Uncovered an awesome ssh trick today. At work we use ssh extensively to run stuff on remote unix and windows servers, using SSH agents to handle batch job authentication. That's all sweet because on unix you don't need to install client software on each box, and you don't need a root account - just copy a public key and you're good to go. In a big multi-national company not installing stuff means less bureaucracy, and that counts for a lot.

Now unbeknown to me it appears that on top of all that good stuff you can also multiplex ssh sessions over existing connections using just vanilla openssh 4. This is tres-bien-cool for a couple of reasons:

1) Connection times are massively reduced. Like a few milliseconds rather than a couple of seconds.

2) Lots of connections to the same account only consume a single tcp connection and don't load the cpu with handshakes.

OMG! Surely this makes ssh the killer app for a whole slew of things: monitoring remote processes, interactive remote applications, infact anything that you'd previously have installed client software for.
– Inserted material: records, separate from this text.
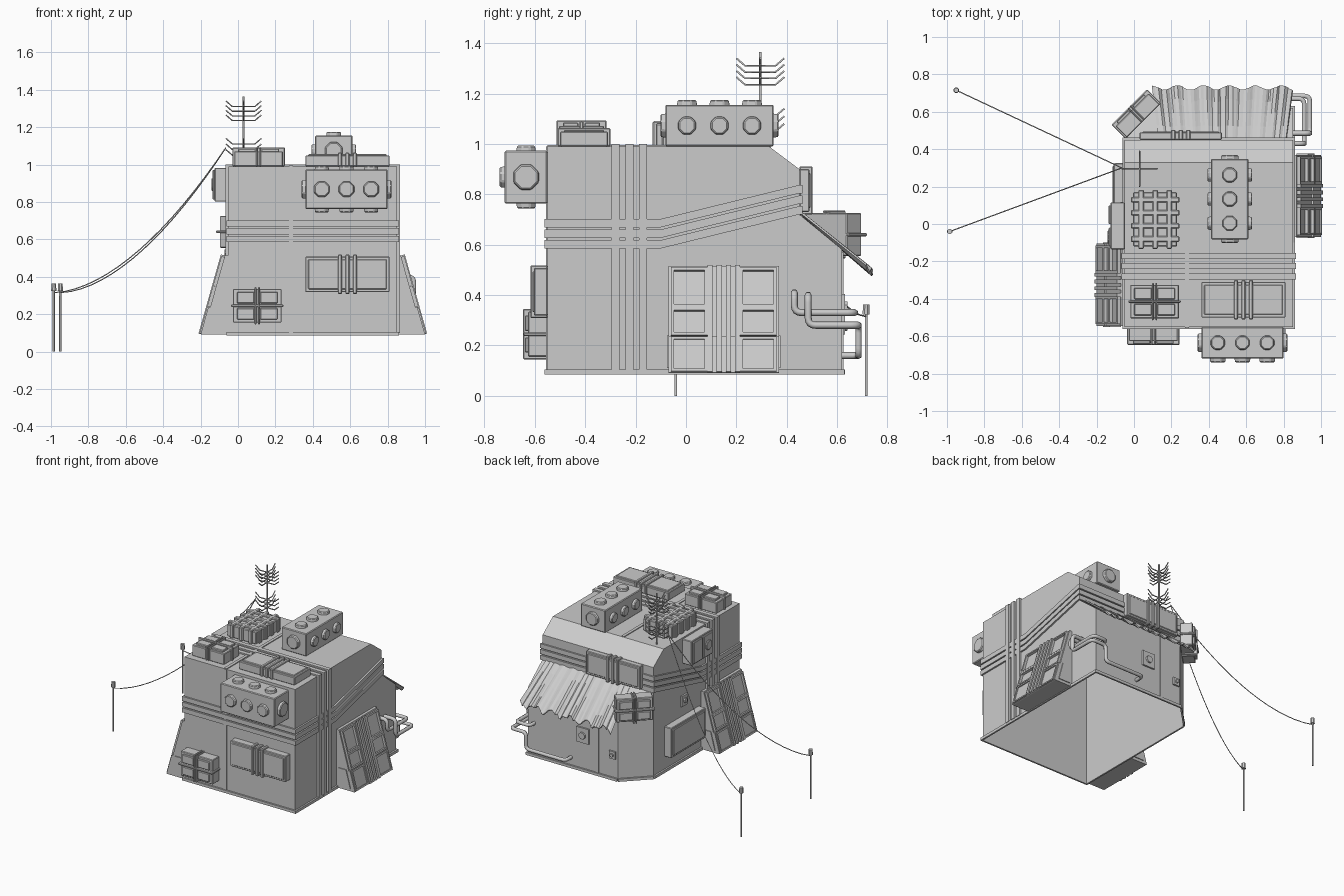
import bpy, bmesh, math
from mathutils import Matrix, Vector

if "Cube" in bpy.data.objects:
    bpy.data.objects.remove(bpy.data.objects["Cube"])

grey = bpy.data.materials.new("plain grey")
grey.use_nodes = True
grey.diffuse_color = (0.6, 0.6, 0.6, 1)
grey.node_tree.nodes["Principled BSDF"].inputs["Base Color"].default_value = (0.6, 0.6, 0.6, 1)


def link(name, data):
    ob = bpy.data.objects.new(name, data)
    bpy.context.collection.objects.link(ob)
    data.materials.append(grey)
    return ob


def frame(origin, out, up=(0, 0, 1)):
    """Local axes: u across, v up, w outwards from the wall."""
    w, v = Vector(out).normalized(), Vector(up).normalized()
    m = Matrix((v.cross(w), v, w)).transposed().to_4x4()
    m.translation = origin
    return m


class Part:
    def __init__(self):
        self.bm = bmesh.new()

    def box(self, x0, x1, y0, y1, z0, z1):
        lo, hi = Vector((x0, y0, z0)), Vector((x1, y1, z1))
        m = Matrix.Translation((lo + hi) / 2) @ Matrix.Diagonal((*(hi - lo), 1))
        bmesh.ops.create_cube(self.bm, size=1, matrix=m)

    def block(self, u, v, wid, high, w0, w1):
        self.box(u - wid / 2, u + wid / 2, v - high / 2, v + high / 2, w0, w1)

    def knob(self, pos, axis, r, h=0.04):
        rot = Vector(axis).to_track_quat('Z', 'Y').to_matrix().to_4x4()
        m = Matrix.Translation(pos) @ rot @ Matrix.Rotation(math.pi / 8, 4, 'Z')
        bmesh.ops.create_cone(self.bm, cap_ends=True, segments=8, radius1=r,
                              radius2=r * 0.9, depth=h, matrix=m)

    def prism(self, pts, lo, hi, axis):
        put = {"x": lambda a, b, c: (c, a, b), "y": lambda a, b, c: (a, c, b),
               "z": lambda a, b, c: (a, b, c)}[axis]
        rings = [[self.bm.verts.new(put(a, b, c)) for a, b in pts] for c in (lo, hi)]
        for ring in rings:
            self.bm.faces.new(ring)
        for i in range(len(pts)):
            j = (i + 1) % len(pts)
            self.bm.faces.new((rings[0][i], rings[0][j], rings[1][j], rings[1][i]))
        bmesh.ops.recalc_face_normals(self.bm, faces=self.bm.faces)

    def drop(self, rule):
        self.bm.normal_update()
        gone = [f for f in self.bm.faces if rule(f.normal, f.calc_center_median())]
        bmesh.ops.delete(self.bm, geom=gone, context='FACES')

    def done(self, name, m=Matrix(), bevel=0):
        bmesh.ops.recalc_face_normals(self.bm, faces=self.bm.faces)
        self.bm.transform(m)
        me = bpy.data.meshes.new(name)
        self.bm.to_mesh(me)
        ob = link(name, me)
        if bevel:
            mod = ob.modifiers.new("bevel", 'BEVEL')
            mod.width, mod.segments = bevel, 1
        return ob


def tube(name, paths, r):
    cu = bpy.data.curves.new(name, 'CURVE')
    cu.dimensions, cu.bevel_depth, cu.bevel_resolution = '3D', r, 1
    cu.use_fill_caps = True
    for path in paths:
        sp = cu.splines.new('POLY')
        sp.points.add(len(path) - 1)
        for p, co in zip(sp.points, path):
            p.co = (*co, 1)
    return link(name, cu)


def rounded(path, r=0.03):
    pts = [Vector(p) for p in path]
    out = [pts[0]]
    for a, b, c in zip(pts, pts[1:], pts[2:]):
        p, q = b + (a - b).normalized() * r, b + (c - b).normalized() * r
        out += [p.lerp(b, t).lerp(b.lerp(q, t), t) for t in (0, .25, .5, .75, 1)]
    return out + [pts[-1]]


L, R, F, B, TOP = -0.05, 0.85, -0.55, 0.45, 0.99

# main shell and lower back room, both open underneath
p = Part()
p.prism([(F, .09), (F, TOP), (.33, TOP), (B, .9), (B, .72), (B, .09)], L, R, "x")
p.drop(lambda n, c: n.z < -.9 or (n.y > .9 and c.z < .72))
p.done("main_shell")
p = Part()
p.prism([(R, B), (R, .62), (.12, .62), (L, B)], .09, .72, "z")
for v in p.bm.verts:
    if v.co.z > .5:
        v.co.z -= (v.co.y - B) * .82
p.drop(lambda n, c: n.z < -.9 or n.y < -.9)
p.done("back_room")

# base trim
p = Part()
p.box(L - .012, R + .012, F - .012, F, .085, .105)
p.box(R, R + .012, F, .63, .085, .105)
p.box(L - .012, L, F, B, .085, .105)
p.box(.12, R, .62, .632, .085, .105)
p.done("base_trim")
p = Part()
p.block(0, .095, .24, .02, 0, .012)
chamfer = (.035, .535, 0)
p.done("corner_trim", frame(chamfer, (-1, 1, 0)))

# three horizontal ridges, climbing towards the back on both sides
p = Part()
for i in range(3):
    z0 = .585 + i * .042
    z1, rise = z0 + .033, .135
    pts = [(F, z0), (-.1, z0), (B, z0 + rise), (B, z1 + rise), (-.1, z1), (F, z1)]
    p.prism(pts, L - .012, L, "x")
    p.prism(pts, R, R + .012, "x")
    p.box(L - .012, R + .012, F - .012, F, z0, z1)
    p.box(L - .012, R + .012, B, B + .012, z0 + rise, z1 + rise)
p.done("wall_ridges")

# straps over the roof and the centre seam
p = Part()
for y in (-.28, -.225, -.17):
    for x in (L - .016, R):
        p.box(x, x + .016, y - .016, y + .016, .1, TOP)
    p.box(L - .016, R + .016, y - .016, y + .016, TOP, TOP + .01)
p.done("roof_straps")
p = Part()
p.box(.272, .294, F - .006, F, .1, TOP)
p.box(.272, .294, F, .33, TOP, TOP + .006)
p.box(.272, .294, .62, .626, .1, .57)
p.done("centre_seam")


def grid_box(name, m, wid, high, deep):
    p = Part()
    p.block(0, 0, wid, high, 0, deep * .85)
    for s in (-1, 1):
        for t in (-1, 1):
            p.block(s * wid * .24, t * high * .24, wid * .36, high * .34, 0, deep)
        p.block(s * wid * .035, 0, wid * .04, high + .02, 0, deep + .008)
    p.block(0, 0, wid + .02, high * .08, 0, deep + .006)
    p.done(name, m, .004)


def strap_box(name, m, wid, high, deep, straps=3):
    p = Part()
    p.block(0, 0, wid, high, 0, deep * .9)
    p.block(0, 0, wid - .03, high - .03, 0, deep)
    for i in range(straps):
        p.block((i - 1) * .04, 0, .022, high + .02, 0, deep + .008)
    p.done(name, m, .004)


def fan_unit(name, m, wid, high, deep, r):
    p = Part()
    p.block(0, 0, wid, high, 0, deep)
    for i in (-1, 0, 1):
        u = i * wid * .3
        p.knob((u, 0, deep), (0, 0, 1), r)
        for s in (-1, 1):
            p.knob((u, s * high / 2, deep / 2), (0, s, 0), r * .9)
    for s in (-1, 1):
        p.knob((s * wid / 2, 0, deep / 2), (s, 0, 0), r * 1.2)
    p.done(name, m, .005)


front, up, left_out = (0, -1, 0), (0, 0, 1), (-1, 0, 0)
grid_box("front_grid_box", frame((.103, F, .245), front), .26, .18, .09)
strap_box("front_strap_box", frame((.585, F, .413), front), .45, .19, .06)
fan_unit("front_fan_unit", frame((.58, F, .868), front), .44, .21, .17, .048)
grid_box("roof_grid_box", frame((.11, -.415, TOP), up, (0, 1, 0)), .26, .18, .095)
strap_box("roof_strap_box", frame((.585, -.405, TOP), up, (0, 1, 0)), .45, .19, .065)
fan_unit("roof_fan_unit", frame((.512, .133, TOP), up, (1, 0, 0)), .43, .2, .165, .045)
grid_box("corner_grid_box", frame((.05, .55, .64), (-1, 1, 0)), .25, .17, .1)
strap_box("side_low_box", frame((L, .125, .31), left_out), .4, .22, .065, 0)
strap_box("back_lip_box", frame((.25, B, .815), (0, 1, 0)), .44, .17, .045)

# upper side box with a vent
p = Part()
p.block(0, 0, .25, .18, 0, .075)
p.block(-.06, 0, .1, .16, 0, .085)
p.block(.06, 0, .1, .16, 0, .085)
p.knob((.06, 0, .085), (0, 0, 1), .04, .015)
p.done("side_upper_box", frame((L, -.01, .892), left_out), .004)

# waffle topped roof tank
p = Part()
p.block(0, 0, .235, .29, 0, .09)
for i in (-1, 0, 1):
    p.block(i * .075, 0, .03, .315, 0, .1)
for i in (-1.5, -.5, .5, 1.5):
    p.block(0, i * .07, .26, .03, 0, .1)
p.done("roof_waffle_tank", frame((.113, .025, TOP), up, (0, 1, 0)), .005)

# small wall vents
for name, m, size in (("back_vent", frame((.4, .62, .35), (0, 1, 0)), .1),
                      ("back_small_vent", frame((.16, .62, .27), (0, 1, 0)), .05),
                      ("side_vent", frame((L, .1, .53), left_out), .07)):
    p = Part()
    p.block(0, 0, size, size * 1.1, 0, .012)
    p.knob((0, 0, .012), (0, 0, 1), size * .28, .02)
    p.done(name, m)


# leaning wedge panels on both sides
def wedge(name, side, wall, y):
    x = lambda d: wall + side * d
    p = Part()
    p.prism([(x(0), .09), (x(.14), .09), (x(.02), .515), (x(0), .515)], y - .22, y + .22, "y")
    p.prism([(x(.02), .11), (x(.115), .11), (x(.08), .24), (x(.02), .24)], y - .226, y + .226, "y")
    p.done(name + "_body")
    p = Part()
    p.block(0, .075, .44, .15, 0, .01)
    for s in (-1, 1):
        for v, h in ((.075, .12), (.21, .09), (.35, .14)):
            for k in (-1, 1):
                p.block(s * .137 + k * .067, v, .012, h + .024, 0, .017)
                p.block(s * .137, v + k * (h / 2 + .006), .146, .012, 0, .017)
    for i in (-1.5, -.5, .5, 1.5):
        p.block(i * .036, .22, .02, .44, 0, .022)
    p.done(name + "_panel", frame((x(.14), y, .09), (side * .425, 0, .12), (-side * .12, 0, .425)))


wedge("left_wedge", 1, R, .15)
wedge("right_wedge", -1, L, -.325)

# corrugated awning with a ragged lower edge
bm = bmesh.new()
bmesh.ops.create_grid(bm, x_segments=52, y_segments=4, size=1)
for v in bm.verts:
    u, t = v.co.x, (1 - v.co.y) / 2
    wave = math.sin(u * 38 + 2 * math.sin(u * 7))
    reach = t * (.275 + .012 * math.sin(u * 17))
    v.co = (.475 + u * (.34 + .035 * t), B + reach, .725 - .83 * reach + wave * .012 * (.3 + t * .7))
me = bpy.data.meshes.new("awning")
bm.to_mesh(me)
link("awning", me).modifiers.new("thickness", 'SOLIDIFY').thickness = .008

# pipes round the back corner
tube("corner_pipes", [
    rounded([(R, .485, .4), (.94, .485, .4), (.94, .485, .28), (.94, .685, .28),
             (.82, .685, .28), (.82, .685, .16), (.5, .685, .16), (.5, .62, .16)]),
    rounded([(R, .43, .41), (.91, .43, .41), (.91, .43, .33), (.91, .67, .33),
             (.8, .67, .33), (.8, .61, .33)])], .014)

# aerial with crossed arms
ax, ay = .03, .295
arms = []
for z in (1.05, 1.08, 1.11, 1.235, 1.26, 1.285, 1.31):
    bend = [(-.095, z + .03), (-.06, z), (.06, z), (.095, z + .03)]
    arms += [[(ax + d, ay, h) for d, h in bend], [(ax, ay + d, h) for d, h in bend]]
tube("aerial_arms", arms, .004)
tube("aerial_mast", [[(ax, ay, TOP), (ax, ay, 1.365)]], .006)

# sagging wires and their posts
start = Vector((-.065, .3, 1.09))
for name, x, y in (("back", -.95, .715), ("front", -.985, -.04)):
    wire = []
    for i in range(17):
        t = i / 16
        wire.append((start.x + (x - start.x) * t, start.y + (y - start.y) * t,
                     .315 + .775 * (1 - t) ** 1.75))
    tube(name + "_wire", [wire], .003)
    tube(name + "_post", [[(x, y, 0), (x, y, .33)]], .006)
    p = Part()
    p.knob((x, y, .343), (0, 0, 1), .015, .04)
    p.done(name + "_insulator")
Now why isn't there a tool industry built around this awesome protocol?